Who owns the “voice” of the customer within your organization?
Don’t worry, the answer to this question inside most organizations is not a good one. Chief executives believe data-driven customer insights are the single most important factor that can drive growth. Yet ownership of this discipline in most companies is vague or completely in doubt.
The Economist Intelligence Unit attacked this question (“Outside Looking In, the CMO struggles to get in sync with the C-suite”) and found that a shockingly low number of chief marketing officers (CMOs) believe they should be the voice of the customer. Further, only 13% of other C-suite executives see the CMO in this role.
If marketing is not the disciple of the customer, then who should be?
Frankly, we don’t think any existing group has the talent set to do it alone. Our recommendation: Tear down and merge the silos that typically reside in marketing and corporate communications to create a multidisciplinary group that will deliver data-driven customer insights.

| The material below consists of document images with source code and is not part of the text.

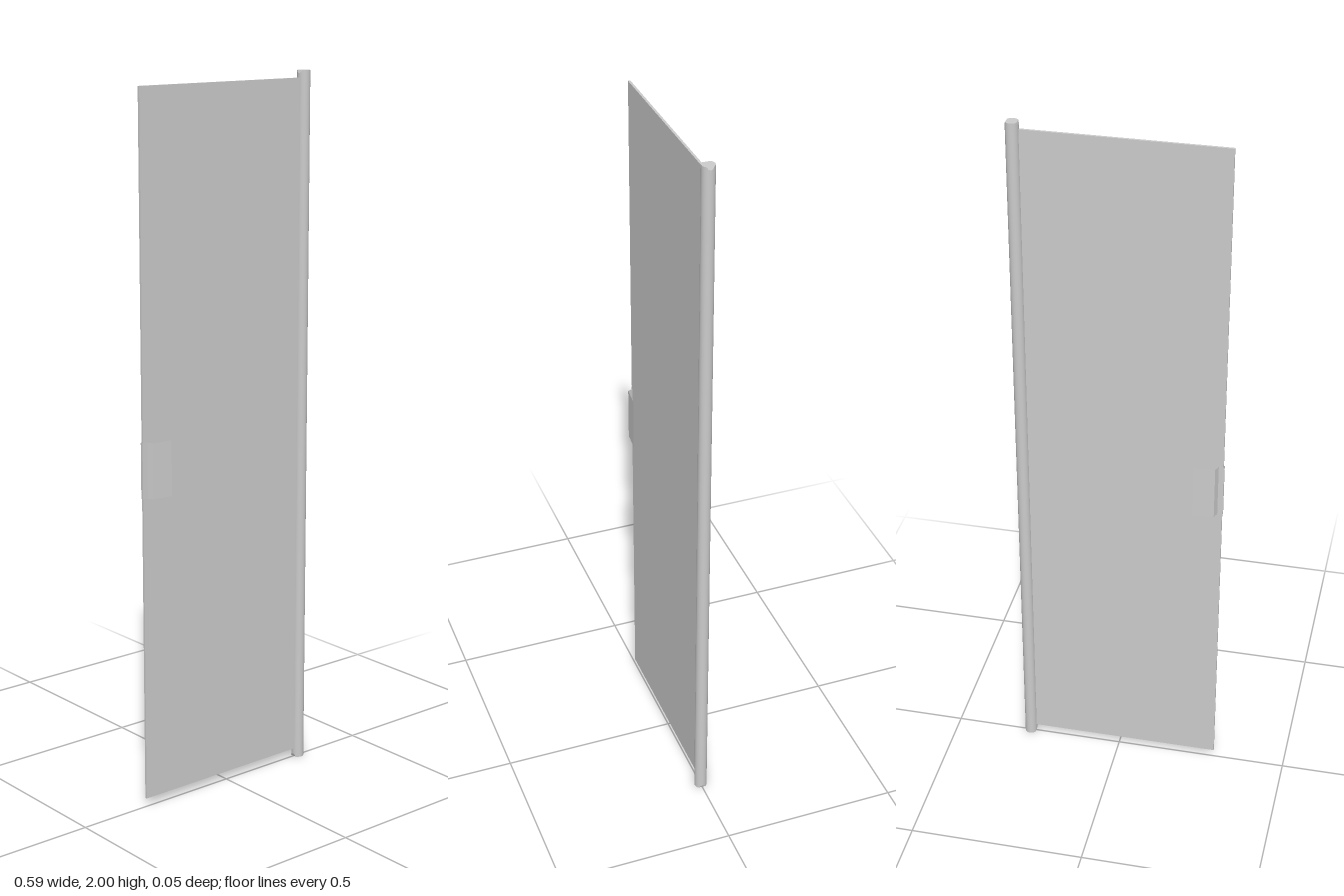
import * as THREE from 'three';
import { toCreasedNormals } from 'three/addons/utils/BufferGeometryUtils.js';

const POLE_X = 0.275, R = 0.018, SIDES = 20;

// Height lost at the two bevelled sides of a pole end
const bevelDrop = (x) => Math.max(0, Math.abs(x) - R * 0.81) * 2.5;

// Round pole end, built as strips across z with both x sides sloping away
function poleCap() {
  const g = new THREE.PlaneGeometry(1, 1, SIDES / 2, 1);
  const p = g.attributes.position;
  for (let i = 0; i < p.count; i++) {
    const a = Math.PI * (0.5 - p.getX(i));
    const x = R * Math.cos(a);
    p.setXYZ(i, x, 1 - bevelDrop(x), -Math.sign(p.getY(i)) * R * Math.sin(a));
  }
  return toCreasedNormals(g, 0.4);
}

// Pole wall, trimmed to meet the bevelled ends
function poleWall() {
  const g = new THREE.CylinderGeometry(R, R, 2, SIDES, 1, true);
  const p = g.attributes.position;
  for (let i = 0; i < p.count; i++) {
    const y = p.getY(i);
    p.setY(i, y - Math.sign(y) * bevelDrop(p.getX(i)));
  }
  return g;
}

// Thin sheet folded along a profile of [x, z] points, between two heights
function foldedSheet(profile, y0, y1) {
  const g = new THREE.PlaneGeometry(1, 1, profile.length - 1, 1);
  const p = g.attributes.position;
  for (let i = 0; i < p.count; i++) {
    const [x, z] = profile[i % profile.length];
    p.setXYZ(i, x, i < profile.length ? y1 : y0, z);
  }
  return toCreasedNormals(g, 0.1);
}

export function createModel() {
  const model = new THREE.Group();
  const grey = new THREE.MeshStandardMaterial({ color: 0xcccccc });
  const sheetGrey = new THREE.MeshStandardMaterial({ color: 0xcccccc, side: THREE.DoubleSide });
  const add = (parent, name, geometry, material = grey) => {
    const mesh = new THREE.Mesh(geometry, material);
    mesh.name = name;
    parent.add(mesh);
    return mesh;
  };

  // Hinge pole
  const pole = new THREE.Group();
  pole.name = 'hingePole';
  pole.position.set(POLE_X, 1, 0);
  add(pole, 'poleWall', poleWall());
  const cap = poleCap();
  add(pole, 'poleTop', cap);
  add(pole, 'poleBottom', cap).rotation.x = Math.PI;
  model.add(pole);

  // Door panel
  const x0 = -0.291, x1 = 0.262, y0 = 0.025, y1 = 1.98;
  add(model, 'doorPanel', new THREE.BoxGeometry(x1 - x0, y1 - y0, 0.0065))
    .position.set((x0 + x1) / 2, (y0 + y1) / 2, 0);

  // Folded handle clipped over the free edge, flaring out on both faces
  const half = [[-0.293, 0.004], [-0.278, 0.0052], [-0.271, 0.021], [-0.2125, 0.0264]];
  const profile = [...half.map(([x, z]) => [x, -z]).reverse(), ...half];
  add(model, 'handle', foldedSheet(profile, 0.89, 1.045), sheetGrey);

  return model;
}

Building the creative conversation
Let’s face it. Marketing has the historic DNA to understand customer psychology, decision cycles, purchase triggers and — this is really important — the creative chops to make it really interesting. And this creativity is usually limited to outbound messaging and is typically applied to the one-way medium known as advertising.
Truth is, they have never had a choice. Their audiences were never willing to sit and listen or watch. Investors, employees, news and trade media talk back and, yes, they call “bullshit” when they hear and see it. The talent pool in the traditional “communications department” is poised and ready to help manage customer engagement, especially on social channels. Marketing and public relations professionals are experts in the business of crafting critical narratives.
Bottom line: We are experiencing a perfect marketing-communications storm. Customers expect to be served through multiple channels with a consistent experience every time in every place. CEOs have lost faith in their organization’s ability to understand their customers’ tastes and needs. CMOs argue they cannot find the right talent to pull it off.
The direction is clear: It’s time to set aside titles and quit protecting budgets, territories and reporting structure to do the right thing for the organization.
Marketing and communications leaders should consider how to re-organize their respective talent pools to surround the customer and actively listen and engage with a sense of interest. Your CEO believes customer insights are the single most important factor driving growth; it’s time for us marketing and communications professionals to create a path to get it right.
What would happen if you crashed the traditional marketing and communications silos in your organization? Are there other silos that need to come down? Join the discussion.